As an introvert, I like to sometimes joke that my ideal living situation would be as a hermit. But recently, I did something that absolutely terrified me. I traveled to a foreign country alone. Hold up! You readers might be shouting. You might be saying: You moved abroad, you’ve been on foreign press trips where you’ve known no one, you went to university on the other side of America.
And readers, that’s all true. But even though I knew no one when I studied abroad or went off to university, I had the enforced university infrastructure as a safety net. The same goes for blogger press trips. And when I moved to England for my MA, I had Sam and other friends that I had met when I studied abroad in England previously.
This was the first time that I’ve taken myself off somewhere where I don’t speak the language, I’m entirely left to my own devices and I know no one at all. And it was scary. Getting sent to the wrong train and then waiting 30 minutes for a bus that *might* take you close to a hostel in the middle of the night is stressful. I may have been close to panic-calling Sam, but I didn’t. And when my flight anxiety reared its ugly head I kept my cool. Kind of.
Here are things I thought whilst flying: “A panel is loose on the wall of the window seat that I am pressed up against. I will probably be sucked out the plane at some point during this flight. But if I’m buckled in, will the force be strong enough to rip me out of my seat? Or will the entire seat come out? If I’m sucked out of the plane, will I lose consciousness before I hit the ground? Oh no. I have a really bad headache behind my left eye. It’s definitely not just one of the migraines that I’m prone to. It’s definitely the early twinges of a brain clot. I wonder if there’s a doctor on this plane.” And so on went my busy brain.

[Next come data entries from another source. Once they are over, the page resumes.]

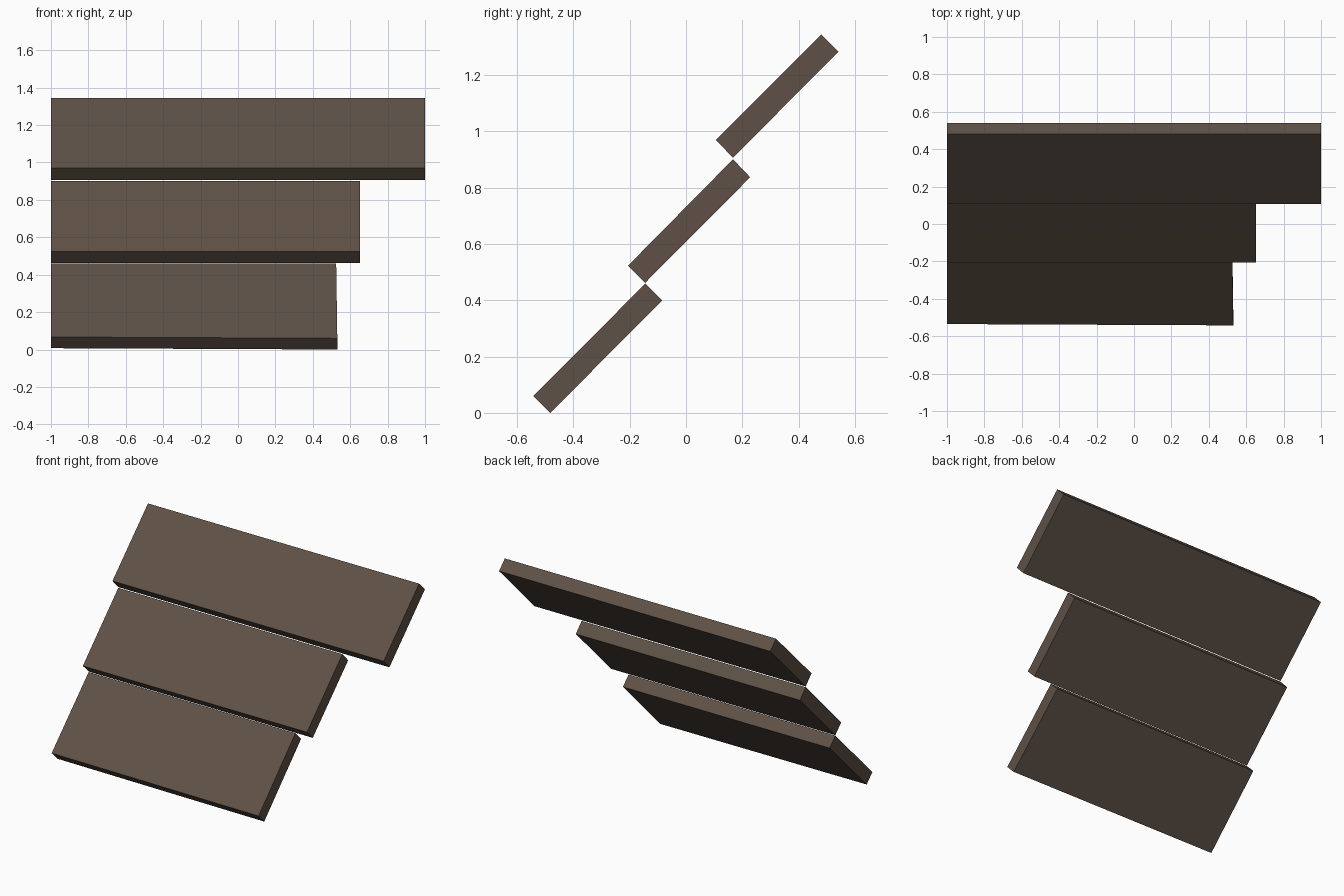
import bpy, bmesh

if "Cube" in bpy.data.objects:
    bpy.data.objects.remove(bpy.data.objects["Cube"])

wood = bpy.data.materials.new("dark brown wood")
wood.diffuse_color = (0.112, 0.081, 0.061, 1)
wood.use_nodes = True
wood.node_tree.nodes["Principled BSDF"].inputs["Base Color"].default_value = wood.diffuse_color


def plank(name, x_end, profile, drop=0.0, skew=0.0):
    """Slanted board: a (y, z) profile run from x = -1 to x_end.
    drop lengthens the lower right corner slightly, skew slants the cut."""
    bm = bmesh.new()
    rings = []
    for x in (-1.0, x_end):
        ring = []
        for i, (y, z) in enumerate(profile):
            low_right = x > -1 and i < 2
            d = drop if low_right else 0
            ring.append(bm.verts.new((x + (skew if low_right else 0), y - d, z - d)))
        rings.append(ring)
    a, b = rings
    bm.faces.new(a)
    bm.faces.new(b[::-1])
    for i in range(4):
        j = (i + 1) % 4
        bm.faces.new((a[i], b[i], b[j], a[j]))
    bmesh.ops.recalc_face_normals(bm, faces=bm.faces[:])
    me = bpy.data.meshes.new(name)
    bm.to_mesh(me)
    bm.free()
    me.materials.append(wood)
    bpy.context.collection.objects.link(bpy.data.objects.new(name, me))


# Three overlapping boards climbing at 45 degrees, growing longer upwards
plank("lower_plank", 0.525,
      [(-0.535, 0.067), (-0.475, 0.007), (-0.085, 0.399), (-0.145, 0.459)], 0.007, 0.006)
plank("middle_plank", 0.653,
      [(-0.206, 0.523), (-0.145, 0.462), (0.228, 0.837), (0.167, 0.901)])
plank("upper_plank", 1.0,
      [(0.106, 0.970), (0.167, 0.906), (0.541, 1.283), (0.480, 1.344)])
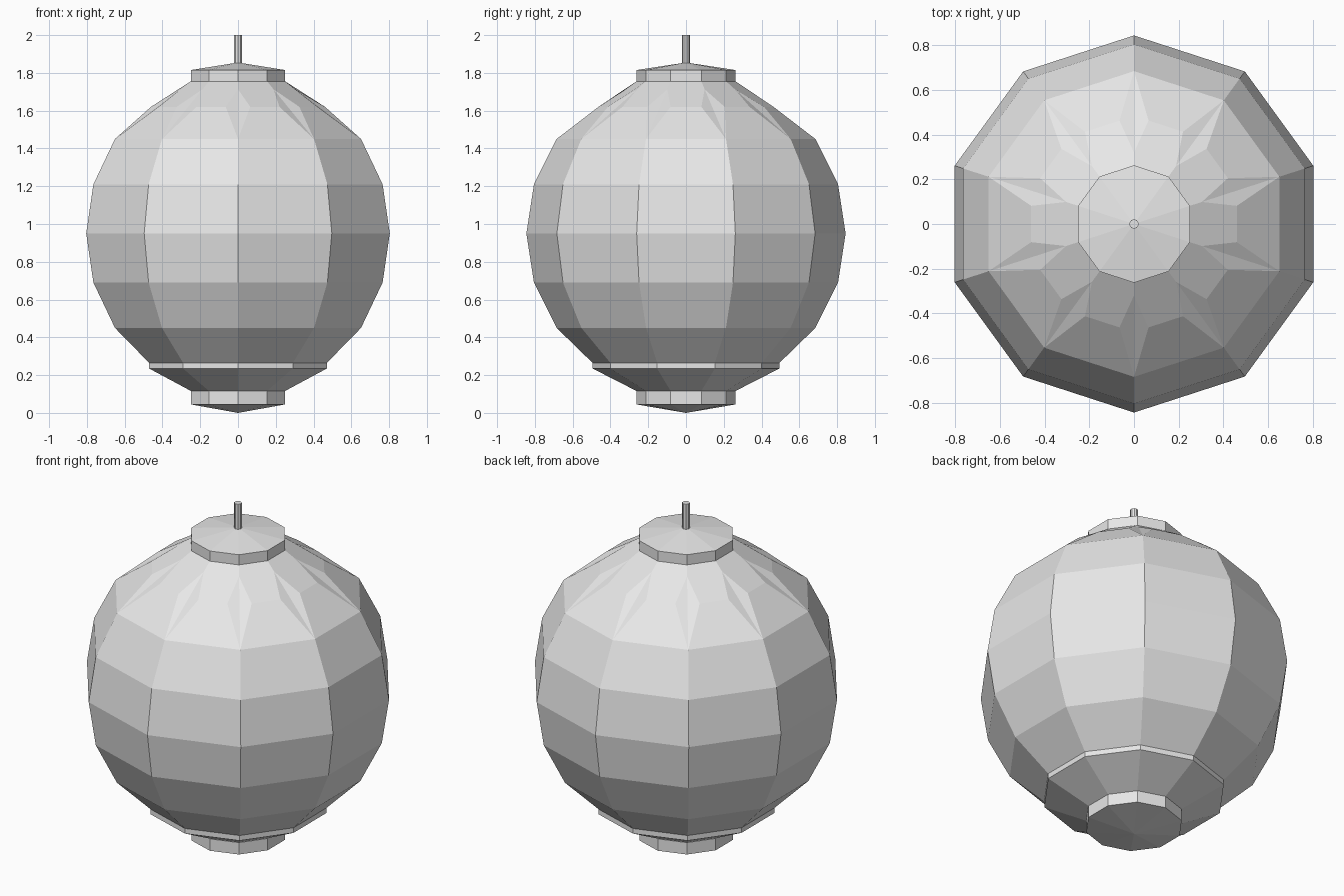
import bpy, bmesh, math

if "Cube" in bpy.data.objects:
    bpy.data.objects.remove(bpy.data.objects["Cube"])

N = 10
STEP = 2 * math.pi / N

grey = bpy.data.materials.new("paper_grey")
grey.diffuse_color = (0.8, 0.8, 0.8, 1)
grey.use_nodes = True
grey.node_tree.nodes["Principled BSDF"].inputs["Base Color"].default_value = grey.diffuse_color


def polar(r, a, z):
    return (r * math.cos(a), r * math.sin(a), z)


def finish(bm, name):
    bmesh.ops.recalc_face_normals(bm, faces=bm.faces)
    me = bpy.data.meshes.new(name)
    bm.to_mesh(me)
    bm.free()
    me.materials.append(grey)
    ob = bpy.data.objects.new(name, me)
    bpy.context.collection.objects.link(ob)
    return ob


def add_ring(bm, r, z, n=N):
    # corners sit on the y axis
    return [bm.verts.new(polar(r, math.pi / 2 + i * 2 * math.pi / n, z)) for i in range(n)]


def add_lathe(bm, profile, n=N):
    """Faceted turning; zero radius closes to a point. Returns the last ring."""
    prev = None
    for r, z in profile:
        cur = [bm.verts.new((0, 0, z))] if r == 0 else add_ring(bm, r, z, n)
        if prev:
            for i in range(n):
                j = (i + 1) % n
                if len(prev) == 1:
                    bm.faces.new((prev[0], cur[j], cur[i]))
                elif len(cur) == 1:
                    bm.faces.new((prev[i], prev[j], cur[0]))
                else:
                    bm.faces.new((prev[i], prev[j], cur[j], cur[i]))
        prev = cur
    return prev


# Paper globe: lower lip band, round belly
bm = bmesh.new()
shoulder = add_lathe(bm, [(0.26, 0.115), (0.495, 0.235), (0.495, 0.265), (0.685, 0.45),
                          (0.805, 0.69), (0.845, 0.95), (0.805, 1.21), (0.685, 1.45)])
# Shoulder: straight ridges with a bulging panel between each pair
neck = add_ring(bm, 0.26, 1.757)
ridge = add_ring(bm, 0.32, 1.713)
for i in range(N):
    j = (i + 1) % N
    mid = math.pi / 2 + (i + 0.5) * STEP
    p = bm.verts.new(polar(0.468, mid - math.radians(10), 1.62))
    q = bm.verts.new(polar(0.468, mid + math.radians(10), 1.62))
    a, b = shoulder[i], shoulder[j]
    bm.faces.new((a, b, q, p))
    bm.faces.new((a, p, ridge[i]))
    bm.faces.new((b, ridge[j], q))
    bm.faces.new((p, q, ridge[j], neck[j], neck[i], ridge[i]))
finish(bm, "lantern_globe")

# Top and bottom caps
for name, profile in (
    ("top_cap", [(0, 1.755), (0.263, 1.755), (0.263, 1.815), (0, 1.855)]),
    ("bottom_cap", [(0, 0.0), (0.263, 0.045), (0.263, 0.115), (0, 0.115)]),
):
    bm = bmesh.new()
    add_lathe(bm, profile)
    finish(bm, name)

# Hanging rod
bm = bmesh.new()
add_lathe(bm, [(0, 1.84), (0.021, 1.84), (0.021, 2.0), (0, 2.0)], 10)
finish(bm, "hanging_rod")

I knew that all my neurotic responses were rooted in the fact that I was anxious with no safety net. But I met the challenge. I spoke to strangers, despite that being my least favourite thing in every day life. I don’t even like to call the man at Papa John’s for my tasty, tasty pizza. I laughed at myself with my constant fumbling with a new currency that I didn’t really understand. (I still have to check my £ coinage and I’ve been here for nearly 7 years. Darn you 5p looking exactly like an US dime.) And I was also painfully aware that my Polish knowledge was limited to “pierogi” and “skelp”, and that I wasn’t even entirely convinced that I was pronouncing the name of the place I was in correctly. But I ate at a sit down restaurant without hiding behind my phone screen or a book. I had ownership over the fact that I was alone – and usually lost.
Of course, I was only gone for the blink of an eye – just a quick city break, but I already have another one on the horizon. It’s to Dublin the time, where English will be my “sort of” safety net. I’m not axing my traveling companions forever, and to be brutally honest, I still have way more fun with Sam or a friend than on my own. (Who will take photos of me? Just kidding. Kind of.) But if it’s down to not traveling at all, or going at it alone, I’m entirely capable of being alone.